“It was near the end of the day, and I was tired,” says Graham. “Most of the interview went well. But at the end, I said, ‘Thank you so much, it was great to chat with you and to learn more about Shearman & Sterling.’”
Immediately, he realized he misspoke the firm’s name. “Oh my god, it was totally awkward!” he recalls. But Graham didn’t panic in front of his interviewers. Instead, he said: “It’s been a long day. Sorry guys.”
A short apology was all it took to impress the recruiters, who thought he handled the situation well. And when the OCIs ended, Sullivan & Cromwell was the first firm to give him an offer.
Shortly after, three more offers arrived from New York firms Paul Weiss, White & Case, and Shearman & Sterling. But Graham picked Sullivan & Cromwell. He practiced there for a while, but left the legal field eventually. Today, he runs his own communication company TellPeople, based in Toronto. Among his services, there’s a workshop specifically designed to help law students prepare for the OCIs.
Like Graham, this month, many of you will also go through the OCIs. With only 20 minutes to impress recruiters, the stakes are high and the pressure can be overwhelming. If you flub a question, it can feel like it’s all over.
But mistakes happen. What’s important is how you address it and move forward. Here, Graham and Margaret Seko, manager of student and associate affairs at Bereskin & Parr LLP, offer their tips on how to save an interview when it’s gone awry.
Acknowledge your mistake and move on
“Messing up during an interview is actually a huge opportunity to demonstrate you can keep calm under pressure,” says Graham. “You could say: ‘All this is a little overwhelming. I still haven’t found my feet. What I meant to say is X,’ and you say it.”
Recruiters know it’s a hectic experience. So it’s okay to show some vulnerability.
Treat it as a conversation

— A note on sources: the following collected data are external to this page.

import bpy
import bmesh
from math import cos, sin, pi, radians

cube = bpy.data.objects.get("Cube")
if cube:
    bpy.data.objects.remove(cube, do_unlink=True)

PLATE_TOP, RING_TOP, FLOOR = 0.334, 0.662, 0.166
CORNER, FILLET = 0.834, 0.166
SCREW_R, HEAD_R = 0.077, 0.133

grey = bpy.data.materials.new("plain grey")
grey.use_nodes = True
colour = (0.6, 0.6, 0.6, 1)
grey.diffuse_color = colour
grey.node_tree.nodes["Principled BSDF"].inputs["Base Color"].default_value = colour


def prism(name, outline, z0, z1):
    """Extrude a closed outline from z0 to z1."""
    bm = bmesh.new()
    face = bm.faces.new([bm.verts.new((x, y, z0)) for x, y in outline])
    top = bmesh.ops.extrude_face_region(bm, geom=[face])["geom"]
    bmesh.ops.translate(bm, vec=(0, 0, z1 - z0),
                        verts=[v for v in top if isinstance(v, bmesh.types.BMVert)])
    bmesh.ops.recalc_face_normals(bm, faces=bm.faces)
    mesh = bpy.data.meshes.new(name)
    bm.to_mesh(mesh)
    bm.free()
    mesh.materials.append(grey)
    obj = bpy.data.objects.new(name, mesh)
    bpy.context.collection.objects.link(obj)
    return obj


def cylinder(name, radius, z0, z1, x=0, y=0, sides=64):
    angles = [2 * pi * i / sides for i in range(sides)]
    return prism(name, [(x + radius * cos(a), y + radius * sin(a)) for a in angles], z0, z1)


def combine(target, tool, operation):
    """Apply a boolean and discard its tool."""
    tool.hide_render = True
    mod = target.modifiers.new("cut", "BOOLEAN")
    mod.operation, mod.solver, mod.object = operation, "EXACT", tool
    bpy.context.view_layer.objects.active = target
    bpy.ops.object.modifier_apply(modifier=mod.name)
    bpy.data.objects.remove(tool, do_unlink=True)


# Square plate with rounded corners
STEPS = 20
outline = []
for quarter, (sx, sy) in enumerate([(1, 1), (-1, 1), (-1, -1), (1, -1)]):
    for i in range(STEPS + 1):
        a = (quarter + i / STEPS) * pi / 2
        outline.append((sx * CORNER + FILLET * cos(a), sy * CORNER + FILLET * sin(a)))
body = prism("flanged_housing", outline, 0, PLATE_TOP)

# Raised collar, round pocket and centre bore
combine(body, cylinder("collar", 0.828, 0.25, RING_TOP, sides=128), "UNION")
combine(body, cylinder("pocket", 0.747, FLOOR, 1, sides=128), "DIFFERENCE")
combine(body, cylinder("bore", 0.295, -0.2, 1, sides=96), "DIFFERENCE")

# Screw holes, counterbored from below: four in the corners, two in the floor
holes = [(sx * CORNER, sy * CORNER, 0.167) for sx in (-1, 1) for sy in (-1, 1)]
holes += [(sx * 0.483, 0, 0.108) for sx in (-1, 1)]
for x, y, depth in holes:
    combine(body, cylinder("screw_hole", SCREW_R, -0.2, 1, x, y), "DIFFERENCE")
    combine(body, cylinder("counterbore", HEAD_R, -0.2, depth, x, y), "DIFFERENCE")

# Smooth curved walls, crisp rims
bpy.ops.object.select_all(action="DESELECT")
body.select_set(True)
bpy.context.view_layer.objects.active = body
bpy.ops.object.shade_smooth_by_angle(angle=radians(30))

Margaret Seko has interviewed hundreds of students in her career as a recruiter. She’s witnessed many interviews go sideways because the student didn’t prepare enough, or because they were too prepared.
Yes, you heard it right. Being over-prepared can also hurt you. “Sometimes, a student is so focused on their answer that they can’t see what I’m trying to accomplish,” explains Seko. Many students also get thrown off when she wants to get to know them personally, rather than their academic accomplishments. They didn’t anticipate those questions, and so they trip up.
To get around that, she says students should treat the interview as a conversation and just say what’s on their mind, instead of relying on canned answers. “We really just want to get to know you, why you’re interested in the firm, and a particular area of law.”
Give yourself a break
The interview is going well, but suddenly, you get a question that stumps you. You give an answer, not exactly the best you can summon, and you’re hung up on it. The rest of the interview gets derailed.
“When you’re nervous, you tend to interpret everything as confirming your worst fears,” says Graham. “The fact that you think it was a bad answer is a terrible gauge of whether it was actually a bad answer.”
He advises students to resist judging their own performance during an interview. “You just have to trust your preparation and ignore all the static.”